Gaffney is a quintuple threat. He acts, sings, dances, writes and caters in the tight, 75-minute pastiche presented by 42nd Street Moon and directed with finesse by Ken Sonkin.
Gaffney tells of pursuing his passion in theater, combined with the reality of having to serve others — literally. He performs on stages and in banquet halls to make ends meet and embodies various characters, voices and athletic high jinks as he presents his life in three courses.
Wearing black attire with “event staff” emblazoned on his back, he comes onstage, where there’s an elegantly set round table.
He exits and returns as an older waiter, barely able to do the tasks required, but so willing. Riding a motorized seated scooter, he circles the table, adding items; as it becomes increasingly festooned, the iconic “Sabre Dance” from Khachaturian’s ballet “Gayane” plays, to hilarious effect.
With images projected upstage (video and sound design also by Sonkin), he muses of being raised in Oklahoma, finding solace in Billie Sue Thompson, his eighth grade drama teacher, who introduced him to theater history and the importance of deification to the craft. He gets her stance perfectly and does her Texas twang flawlessly.
He moves to California, where his odd jobs include performing in costumes at kid’s birthday parties — also hilarious.

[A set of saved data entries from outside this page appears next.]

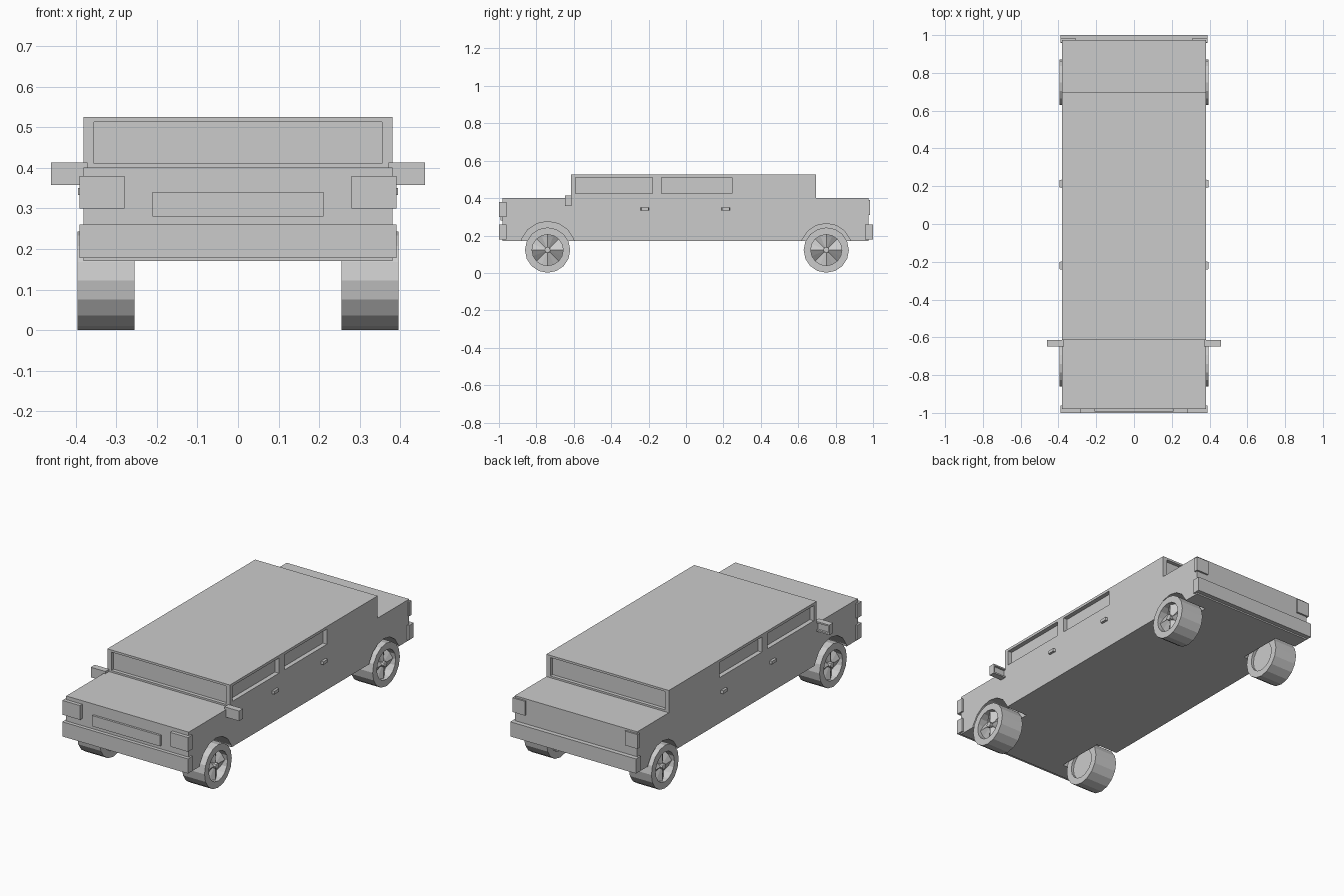
import bpy, bmesh, math

if "Cube" in bpy.data.objects:
    bpy.data.objects.remove(bpy.data.objects["Cube"])

paint = bpy.data.materials.new("plain_grey")
paint.diffuse_color = (0.6, 0.6, 0.6, 1)
paint.use_nodes = True
paint.node_tree.nodes["Principled BSDF"].inputs["Base Color"].default_value = paint.diffuse_color


def make(name, bm):
    bmesh.ops.recalc_face_normals(bm, faces=bm.faces)
    me = bpy.data.meshes.new(name)
    bm.to_mesh(me)
    bm.free()
    me.materials.append(paint)
    ob = bpy.data.objects.new(name, me)
    bpy.context.collection.objects.link(ob)
    return ob


def box_bm(x0, x1, y0, y1, z0, z1):
    bm = bmesh.new()
    bmesh.ops.create_cube(bm, size=1)
    for v in bm.verts:
        v.co = ((x0, x1)[v.co.x > 0], (y0, y1)[v.co.y > 0], (z0, z1)[v.co.z > 0])
    return bm


def box(name, *dims):
    return make(name, box_bm(*dims))


def both(name, x0, x1, *rest):
    box(name + "_right", x0, x1, *rest)
    box(name + "_left", -x1, -x0, *rest)


def lathe(bm, profile, y, z, n, side):
    """Rings of (x, radius) about an x axis; returns the rings."""
    rings = []
    for x, r in profile:
        rings.append([bm.verts.new((side * x, y + r * math.sin(i * math.tau / n),
                                    z + r * math.cos(i * math.tau / n))) for i in range(n)])
    for a, b in zip(rings, rings[1:]):
        for i in range(n):
            bm.faces.new((a[i], a[(i + 1) % n], b[(i + 1) % n], b[i]))
    return rings


# body: side profile extruded across the width
profile = [(-.98, .17), (.975, .17), (.975, .40), (.695, .40),
           (.695, .525), (-.615, .525), (-.615, .40), (-.98, .40)]
bm = bmesh.new()
face = bm.faces.new([bm.verts.new((-.38, y, z)) for y, z in profile])
ext = bmesh.ops.extrude_face_region(bm, geom=[face])
for v in ext["geom"]:
    if isinstance(v, bmesh.types.BMVert):
        v.co.x = .38
body = make("body", bm)

# cutters: windows and wheel arches
cutters = [box("windscreen_cutter", -.355, .355, -.7, -.595, .41, .513),
           box("rear_window_cutter", -.355, .355, .675, .8, .41, .513)]
for s in (-1, 1):
    for y0, y1 in ((-.59, -.18), (-.13, .245)):
        a, b = sorted((s * .355, s * .5))
        cutters.append(box("side_window_cutter", a, b, y0, y1, .425, .51))
    for y, r in ((-.74, .15), (.75, .139)):
        bm = bmesh.new()
        rings = lathe(bm, [(.245, r), (.5, r)], y, .125, 16, s)
        bm.faces.new(rings[0])
        bm.faces.new(rings[1])
        cutters.append(make("wheel_arch_cutter", bm))
for c in cutters:
    m = body.modifiers.new("cut", "BOOLEAN")
    m.operation = "DIFFERENCE"
    m.solver = "EXACT"
    m.object = c
dg = bpy.context.evaluated_depsgraph_get()
cut_mesh = bpy.data.meshes.new_from_object(body.evaluated_get(dg))
body.modifiers.clear()
body.data = cut_mesh
for c in cutters:
    bpy.data.objects.remove(c)

# bumpers, lamps, grille
box("front_bumper", -.39, .39, -1, -.96, .178, .26)
box("rear_bumper", -.39, .39, .957, 1, .178, .26)
both("headlight", .28, .39, -1, -.96, .30, .38)
both("tail_light", .31, .388, .962, .985, .31, .39)
box("grille", -.21, .21, -.992, -.97, .28, .34)

for s, side in ((1, "right"), (-1, "left")):
    # wing mirror with a recessed glass facing back
    bm = box_bm(*sorted((s * .37, s * .46)), -.648, -.613, .357, .413)
    bmesh.ops.recalc_face_normals(bm, faces=bm.faces)
    back = max(bm.faces, key=lambda f: f.calc_center_median().y)
    bmesh.ops.inset_region(bm, faces=[back], thickness=.012)
    inner = bmesh.ops.extrude_face_region(bm, geom=[back])
    for v in inner["geom"]:
        if isinstance(v, bmesh.types.BMVert):
            v.co.y -= .012
    bmesh.ops.delete(bm, geom=[back], context="FACES")
    make("wing_mirror_" + side, bm)

    # door handles, tapered outwards
    for y in (-.22, .213):
        bm = box_bm(*sorted((s * .37, s * .394)), y - .024, y + .024, .333, .35)
        for v in bm.verts:
            if abs(v.co.x) > .38:
                v.co.y = y + (v.co.y - y) * .8
        make("door_handle_" + side, bm)

    for y, end in ((-.74, "front"), (.75, "rear")):
        # tyre: ring open at both faces
        z = .122
        bm = bmesh.new()
        lathe(bm, [(.365, .083), (.395, .083), (.395, .121), (.255, .121),
                   (.255, .083), (.27, .083)], y, z, 16, s)
        # inner disc
        inner = lathe(bm, [(.27, .083), (.27, .03)], y, z, 16, s)
        bm.faces.new(inner[1])
        # folded rim: alternating ridges and valleys run to the hub
        outer, hub = lathe(bm, [(.372, .083), (.382, .014)], y, z, 16, s)
        for i, v in enumerate(outer):
            v.co.x = s * (.378, .362, .345, .362)[i % 4]
        for i, v in enumerate(hub):
            v.co.x = s * (.38, .372, .362, .372)[i % 4]
        lathe(bm, [(.345, .083), (.38, .083)], y, z, 16, s)
        # hub cap
        cap = lathe(bm, [(.355, .016), (.39, .016), (.392, .01)], y, z, 8, s)
        bm.faces.new(cap[2])
        bmesh.ops.remove_doubles(bm, verts=bm.verts, dist=.0001)
        make(end + "_wheel_" + side, bm)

Next, he takes orders from diners as a 1940s Warner Bros. gum-chewing waiter, replete with diner-speak, where an order of “fruit cup on the side” becomes “Liberace in the Alley.”
His telling of The Potato Skin Incident of 1993, in which he portrays three women ordering lunch, is side-splitting.
He moves to San Francisco, eventually acting in a play, and to his delight, obtaining his Actors’ Equity card.
Working as a cater-waiter at elegant parties — more glamorous and easier than restaurant jobs — he loves wearing a tuxedo and learning the fine art of service. His description of guests’ excessive alcohol consumption at parties, with more than 20 slang terms for being “plastered,” is priceless.
As a slide showing a main course appears on screen (what is “leek and eggplant nage”?), he returns in a top hat and goes into a lightning-service routine (remininscent of the Waiters’ Gallop in “Hello, Dolly!”) to the frenetic “Sing, Sing, Sing.” With the agility and athletic prowess of Buster Keaton, he spins plates, juggles dinner rolls and swings on a chandelier in homage to Douglas Fairbanks.
In a story about waiting on difficult 1 percenters, including a certain female romance novelist, at a party in Montecito, he starts off calm, then snaps; it’s part mad scene in “Lucia di Lammermoor” and part Marx Brothers.
He shares his work’s down sides — aching feet, back and wrists and popping “catering candy” (Advil) just to maintain — and tells his therapist about having both an actor’s and waiter’s nightmare of not doing well in either profession.
A joy from beginning to end, “The Oldest Living Cater Waiter” is orginal, well-served and easy to digest. If there were Michelin stars for theater, it would get three.
The Oldest Living Cater Waiter
Presented by 42 Street Moon
Where: Gateway Theatre, 215 Jackson St., S.F.
When: 7 p.m. Sundays through Tuesdays; closes July 9
Tickets: $20 to $45
Contact: (415) 255-8207, www.42ndstmoon.org